The finale to the last Harley Quinn arc was an incredibly fun bloodbath. The series has been nailing arc endings recently, but kicking them off has been another story–they can be hit or miss. "Future Kill" starts this week in Harley Quinn #20, where several simmering storylines begin to bubble to a boil.
Writer: Amanda Conner, Jimmy Palmiotti
Artist: John Timms, Joseph Michael Linsner
Publisher: DC Comics
DC’s official synopsis reads:
“FUTURE KILL” part one! You’ve seen her story begin to unfold in prior issues…who in the world is Bat-Fan, and why does she think Harley Quinn must die to save existence itself?! And in the backup story “Harley Loves Joker” part four, Harley’s mistakes have forced her to hide out with The Joker in a low-rent motel…unfortunately, they’ve had to bring their entire goon squad—and a pack of very poorly behaved hyenas—along!
Very quickly we pay our respects to the last story arc and get rolling with the next one, which makes major progress in the Harley Sinn and Devani storylines. There are two artists on this issue, but Joseph Michael Linsner’s work gets the lion’s share of the page time.
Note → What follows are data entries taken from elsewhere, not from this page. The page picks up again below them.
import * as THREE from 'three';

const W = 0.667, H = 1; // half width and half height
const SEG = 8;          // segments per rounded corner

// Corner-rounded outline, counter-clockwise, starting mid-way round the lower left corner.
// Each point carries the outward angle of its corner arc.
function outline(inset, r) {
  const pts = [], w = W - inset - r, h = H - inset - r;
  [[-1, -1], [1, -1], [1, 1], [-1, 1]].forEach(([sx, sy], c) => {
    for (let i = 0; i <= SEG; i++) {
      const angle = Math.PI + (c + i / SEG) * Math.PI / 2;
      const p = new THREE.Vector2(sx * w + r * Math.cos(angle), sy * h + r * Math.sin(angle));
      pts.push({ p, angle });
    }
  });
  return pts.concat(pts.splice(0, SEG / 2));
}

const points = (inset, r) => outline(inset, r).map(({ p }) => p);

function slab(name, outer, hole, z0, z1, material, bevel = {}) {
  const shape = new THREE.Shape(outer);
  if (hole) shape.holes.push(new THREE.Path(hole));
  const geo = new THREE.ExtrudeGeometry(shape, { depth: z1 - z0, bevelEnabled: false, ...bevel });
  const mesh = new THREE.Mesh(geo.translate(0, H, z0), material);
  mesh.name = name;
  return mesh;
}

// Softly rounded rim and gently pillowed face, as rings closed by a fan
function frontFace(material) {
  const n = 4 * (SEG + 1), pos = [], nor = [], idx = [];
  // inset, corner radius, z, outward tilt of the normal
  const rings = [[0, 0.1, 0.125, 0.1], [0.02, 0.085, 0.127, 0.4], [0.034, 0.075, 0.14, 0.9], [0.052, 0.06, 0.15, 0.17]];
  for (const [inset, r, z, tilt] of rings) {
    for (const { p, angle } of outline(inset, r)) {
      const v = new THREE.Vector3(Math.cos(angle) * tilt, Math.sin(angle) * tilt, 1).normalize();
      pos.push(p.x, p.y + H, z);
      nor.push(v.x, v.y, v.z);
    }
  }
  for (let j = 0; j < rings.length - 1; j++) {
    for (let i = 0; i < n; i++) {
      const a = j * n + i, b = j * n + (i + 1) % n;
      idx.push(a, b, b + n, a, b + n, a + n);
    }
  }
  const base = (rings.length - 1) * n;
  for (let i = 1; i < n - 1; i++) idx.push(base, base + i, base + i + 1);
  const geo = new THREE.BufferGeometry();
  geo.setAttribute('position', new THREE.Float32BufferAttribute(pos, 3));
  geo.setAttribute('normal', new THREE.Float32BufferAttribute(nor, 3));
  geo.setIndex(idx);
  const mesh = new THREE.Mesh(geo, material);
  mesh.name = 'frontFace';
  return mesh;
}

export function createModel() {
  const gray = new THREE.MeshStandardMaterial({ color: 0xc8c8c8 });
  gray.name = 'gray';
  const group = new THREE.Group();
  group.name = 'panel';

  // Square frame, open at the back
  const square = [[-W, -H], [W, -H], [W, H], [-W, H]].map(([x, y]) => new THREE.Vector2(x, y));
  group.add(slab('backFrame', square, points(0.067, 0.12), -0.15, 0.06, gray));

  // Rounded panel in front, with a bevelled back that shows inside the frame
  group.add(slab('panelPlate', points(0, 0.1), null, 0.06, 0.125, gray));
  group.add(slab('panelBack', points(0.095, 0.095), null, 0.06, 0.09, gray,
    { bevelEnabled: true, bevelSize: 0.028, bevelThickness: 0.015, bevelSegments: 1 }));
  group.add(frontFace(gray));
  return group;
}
That’s no accident–his work has mostly been based around Devani, and her storyline takes up the bulk of this issue. We’ve been checking in with her in the future for several issues now, so it’s exciting to see her finally make it to the year 2017 and come head to head with Harley. It’s also pretty cool to see Devani exploring the Batcave upon arrival in our time, reminding us that Harley Quinn is a part of Batman’s universe–something that sometimes gets lost in her esoteric adventures.
Harley Sinn appears in the issue as well, though compared to Devani it’s more of a cameo than anything else. Still, she’s playing with some major characters from Harley’s past, so it’s an intriguing thread to follow. We haven’t heard much from the Macabres since the "Joker’s Last Laugh" arc–it’s refreshing to reintegrate them into Harley’s ever-rotating rogues’ gallery.
As mentioned, artwork duties are split by Timms and Linsner. Both produce solid work here, but the two have very different styles and the shift is jarring. Linsner’s work has up until now been used for the Devani flash-forwards, but now that she’s in our time, this style dominates the issue and perhaps will be used for the rest of the arc. Between the two Linsner’s work has a bit more cartoony, otherworldly feel than Timms’, which in an off-the-wall series like Quinn is welcome.
The backup by Palmiotti and Harley Quinn’s co-creator, Paul Dini, with art by Bret Blevins continues to delight. It may be a bit lighter on action than previously, but it’s been fun to see this side of Harley and Joker’s relationship. Really, the main complaint to levy against it is at seven pages, it’s seriously cutting into the main storyline. But when the backup is this fun, who cares?
Is It Good?
Harley Quinn kicks off a new arc in stronger than usual fashion in a story that should finally start to involve some of the more interesting storylines that have been brewing.